CA&ES undergrads joined STEM students from other universities over winter break on a trip organized by the Western Growers Association.

Controlled Environment Agriculture

What is Controlled Environment Agriculture?

The term controlled environment agriculture (CEA) encompasses a variety of systems that take a technology-based approach to farming. CEA can range from simple shade structures and hoop houses through greenhouses to full indoor or vertical farms. The most advanced systems are fully automated, closed loop systems with controlled lighting, water and ventilation. CEA also encompasses common practices such as plastic film over field-grown crops, nets or shade structures and aquaponics systems that integrate fish or aquaculture with plant production.

CEA systems are designed to provide optimal growing conditions for crops and prevent disease and pest damage. In indoor systems with artificial lighting, crops may be grown hydroponically, in which roots are bathed in nutrient-dense water, or aeroponically where roots are regularly misted with water and nutrients.
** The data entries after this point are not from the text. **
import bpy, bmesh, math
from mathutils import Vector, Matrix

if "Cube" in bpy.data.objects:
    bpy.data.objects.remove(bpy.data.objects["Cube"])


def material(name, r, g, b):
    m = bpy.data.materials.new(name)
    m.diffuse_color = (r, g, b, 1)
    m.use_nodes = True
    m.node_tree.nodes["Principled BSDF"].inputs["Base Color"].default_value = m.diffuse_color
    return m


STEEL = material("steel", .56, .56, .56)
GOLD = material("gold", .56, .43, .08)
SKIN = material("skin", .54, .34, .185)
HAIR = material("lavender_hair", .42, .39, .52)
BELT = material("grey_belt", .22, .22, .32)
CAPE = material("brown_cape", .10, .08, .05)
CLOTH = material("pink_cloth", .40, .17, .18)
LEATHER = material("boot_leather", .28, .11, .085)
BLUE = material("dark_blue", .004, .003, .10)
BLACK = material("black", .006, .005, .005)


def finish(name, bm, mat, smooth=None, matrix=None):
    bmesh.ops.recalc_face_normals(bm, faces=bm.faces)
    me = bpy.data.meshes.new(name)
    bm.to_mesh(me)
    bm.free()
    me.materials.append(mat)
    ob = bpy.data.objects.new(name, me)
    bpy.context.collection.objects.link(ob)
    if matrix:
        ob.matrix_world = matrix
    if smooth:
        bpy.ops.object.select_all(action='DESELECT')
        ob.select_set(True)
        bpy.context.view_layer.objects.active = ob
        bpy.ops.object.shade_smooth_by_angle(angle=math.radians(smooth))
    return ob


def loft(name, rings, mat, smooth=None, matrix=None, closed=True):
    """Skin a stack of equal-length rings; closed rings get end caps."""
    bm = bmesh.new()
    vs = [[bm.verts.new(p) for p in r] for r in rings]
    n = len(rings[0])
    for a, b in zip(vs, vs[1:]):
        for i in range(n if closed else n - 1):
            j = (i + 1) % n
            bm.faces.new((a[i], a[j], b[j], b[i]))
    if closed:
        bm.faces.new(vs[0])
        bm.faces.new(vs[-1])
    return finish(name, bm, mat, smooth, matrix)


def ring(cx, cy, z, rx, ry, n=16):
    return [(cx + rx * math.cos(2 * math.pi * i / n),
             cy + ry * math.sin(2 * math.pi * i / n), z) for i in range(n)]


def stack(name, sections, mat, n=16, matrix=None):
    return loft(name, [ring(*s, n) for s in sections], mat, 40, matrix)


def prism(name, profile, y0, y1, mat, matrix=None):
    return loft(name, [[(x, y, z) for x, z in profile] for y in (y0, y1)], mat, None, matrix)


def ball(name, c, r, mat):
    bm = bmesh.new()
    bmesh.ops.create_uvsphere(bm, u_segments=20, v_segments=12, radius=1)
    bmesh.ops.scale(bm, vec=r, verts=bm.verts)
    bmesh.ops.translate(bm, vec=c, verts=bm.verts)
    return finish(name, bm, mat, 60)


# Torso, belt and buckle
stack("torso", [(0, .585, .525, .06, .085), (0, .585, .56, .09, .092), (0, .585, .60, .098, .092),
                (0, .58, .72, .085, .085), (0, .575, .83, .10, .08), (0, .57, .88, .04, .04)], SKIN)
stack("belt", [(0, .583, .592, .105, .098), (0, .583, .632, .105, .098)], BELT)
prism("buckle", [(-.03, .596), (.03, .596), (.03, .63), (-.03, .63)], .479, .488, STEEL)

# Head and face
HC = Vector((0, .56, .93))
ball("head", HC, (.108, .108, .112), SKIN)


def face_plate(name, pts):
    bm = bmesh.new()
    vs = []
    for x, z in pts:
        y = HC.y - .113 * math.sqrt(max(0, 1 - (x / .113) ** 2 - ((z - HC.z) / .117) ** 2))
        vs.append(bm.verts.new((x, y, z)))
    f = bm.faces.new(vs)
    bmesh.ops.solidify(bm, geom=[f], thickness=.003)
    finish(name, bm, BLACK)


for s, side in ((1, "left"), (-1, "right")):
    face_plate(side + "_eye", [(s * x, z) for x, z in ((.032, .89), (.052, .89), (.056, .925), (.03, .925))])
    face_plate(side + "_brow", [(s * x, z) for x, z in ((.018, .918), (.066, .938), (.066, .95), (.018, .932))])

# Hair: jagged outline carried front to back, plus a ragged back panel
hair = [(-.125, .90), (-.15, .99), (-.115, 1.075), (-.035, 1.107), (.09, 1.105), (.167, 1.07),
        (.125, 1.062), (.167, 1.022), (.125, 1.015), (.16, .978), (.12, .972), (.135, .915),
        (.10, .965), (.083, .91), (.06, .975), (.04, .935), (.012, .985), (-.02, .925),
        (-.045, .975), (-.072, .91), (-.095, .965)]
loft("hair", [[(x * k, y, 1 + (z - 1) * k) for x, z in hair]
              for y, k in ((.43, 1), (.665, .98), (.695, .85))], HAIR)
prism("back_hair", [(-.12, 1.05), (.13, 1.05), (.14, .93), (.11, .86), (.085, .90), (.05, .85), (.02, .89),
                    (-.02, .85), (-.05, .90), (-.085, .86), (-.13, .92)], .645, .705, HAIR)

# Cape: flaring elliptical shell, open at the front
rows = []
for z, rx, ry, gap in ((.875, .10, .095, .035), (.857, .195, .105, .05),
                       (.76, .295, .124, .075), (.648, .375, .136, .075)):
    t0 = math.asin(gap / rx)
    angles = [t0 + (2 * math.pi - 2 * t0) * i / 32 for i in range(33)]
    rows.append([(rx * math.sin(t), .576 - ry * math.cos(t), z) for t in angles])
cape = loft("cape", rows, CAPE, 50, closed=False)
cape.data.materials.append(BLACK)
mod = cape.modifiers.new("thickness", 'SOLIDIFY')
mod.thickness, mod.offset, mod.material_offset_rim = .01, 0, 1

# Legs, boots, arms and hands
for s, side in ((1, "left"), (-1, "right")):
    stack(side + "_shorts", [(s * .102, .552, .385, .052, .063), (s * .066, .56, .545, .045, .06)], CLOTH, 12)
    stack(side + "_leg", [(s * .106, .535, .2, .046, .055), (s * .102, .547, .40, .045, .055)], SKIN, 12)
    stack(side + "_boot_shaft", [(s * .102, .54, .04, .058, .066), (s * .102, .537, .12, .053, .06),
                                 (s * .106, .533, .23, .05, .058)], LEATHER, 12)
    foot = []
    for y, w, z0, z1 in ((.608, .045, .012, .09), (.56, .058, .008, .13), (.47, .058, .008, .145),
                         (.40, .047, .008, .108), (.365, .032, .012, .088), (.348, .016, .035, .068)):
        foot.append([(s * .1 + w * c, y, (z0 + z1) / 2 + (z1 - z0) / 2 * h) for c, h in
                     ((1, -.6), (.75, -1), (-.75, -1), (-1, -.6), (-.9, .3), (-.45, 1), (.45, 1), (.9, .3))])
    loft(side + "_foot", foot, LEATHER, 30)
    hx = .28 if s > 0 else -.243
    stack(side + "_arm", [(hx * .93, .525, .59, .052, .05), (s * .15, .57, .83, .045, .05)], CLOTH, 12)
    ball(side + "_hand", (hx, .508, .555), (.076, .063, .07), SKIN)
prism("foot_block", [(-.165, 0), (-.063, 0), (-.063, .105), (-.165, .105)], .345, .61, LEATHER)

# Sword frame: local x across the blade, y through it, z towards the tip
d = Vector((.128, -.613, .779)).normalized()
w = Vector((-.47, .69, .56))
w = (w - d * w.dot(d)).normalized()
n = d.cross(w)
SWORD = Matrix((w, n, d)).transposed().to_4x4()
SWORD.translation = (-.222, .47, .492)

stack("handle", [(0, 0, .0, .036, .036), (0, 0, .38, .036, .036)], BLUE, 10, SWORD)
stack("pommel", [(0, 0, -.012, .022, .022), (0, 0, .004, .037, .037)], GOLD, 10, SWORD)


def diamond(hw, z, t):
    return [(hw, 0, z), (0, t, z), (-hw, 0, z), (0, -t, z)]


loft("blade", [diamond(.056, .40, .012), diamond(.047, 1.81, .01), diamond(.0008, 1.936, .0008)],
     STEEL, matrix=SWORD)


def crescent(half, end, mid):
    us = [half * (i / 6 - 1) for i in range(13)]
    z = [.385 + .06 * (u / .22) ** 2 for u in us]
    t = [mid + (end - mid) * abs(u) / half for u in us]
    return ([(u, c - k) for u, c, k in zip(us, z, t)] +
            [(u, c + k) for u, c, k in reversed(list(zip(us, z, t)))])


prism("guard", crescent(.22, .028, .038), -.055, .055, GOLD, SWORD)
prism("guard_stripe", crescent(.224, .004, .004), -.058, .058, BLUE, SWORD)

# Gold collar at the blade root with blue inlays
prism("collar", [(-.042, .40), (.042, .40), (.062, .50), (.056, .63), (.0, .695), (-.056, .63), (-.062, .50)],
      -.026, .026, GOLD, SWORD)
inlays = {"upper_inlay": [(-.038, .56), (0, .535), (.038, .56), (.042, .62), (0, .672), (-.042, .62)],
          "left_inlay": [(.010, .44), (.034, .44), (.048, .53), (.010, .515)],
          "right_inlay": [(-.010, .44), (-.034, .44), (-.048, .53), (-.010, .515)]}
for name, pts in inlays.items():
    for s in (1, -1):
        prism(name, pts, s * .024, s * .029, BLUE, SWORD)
Why is CEA important?

A student works with plants in Heiner Leith's class.
Students work on plants during Professor Heiner Leith’s ENH125 lab Greenhouse/Nursery Production course.

A resilient food system must include all scales and types of agriculture. As climate change has the potential to disrupt traditional agricultural production and consumers are increasingly seeking unique products, Controlled Environment Agriculture can be an important part of a robust and nutritious food supply across the globe.

CEA has the potential to produce high-quality food close to consumers, using minimal water and other inputs. Already many of the fresh tomatoes, herbs and leafy greens we enjoy are grown in controlled environments ranging from shade structures to greenhouses. And greens grown fully under lights in enclosed indoor systems are increasingly available for the marketplace.

Looking ahead, CEA is likely to be an important addition to more traditional outdoor growing systems. CEA can minimize inputs such as water, nutrients and chemicals, while also reducing the potential for food borne pathogens, as well as save on labor costs. CEA systems can also be placed in urban areas not suitable for traditional agriculture, bringing food production closer to consumers and making use of existing space.

The UC Davis connection

UC Davis faculty, staff and student researchers are partnering with CEA companies, equipment suppliers, start-ups and others to facilitate CEA development for a sustainable future. Faculty across the college focus on aspects of CEA ranging from reducing energy use in indoor systems to breeding crops specifically for CEA. In addition, many longstanding research programs and faculty members across departments are poised to contribute to the future of CEA.

Teaching also is critical. As the industry grows, so does the need for talent. UC Davis has invested in a teaching facility allowing students to gain hands-on experience to prepare them for jobs in this growing industry.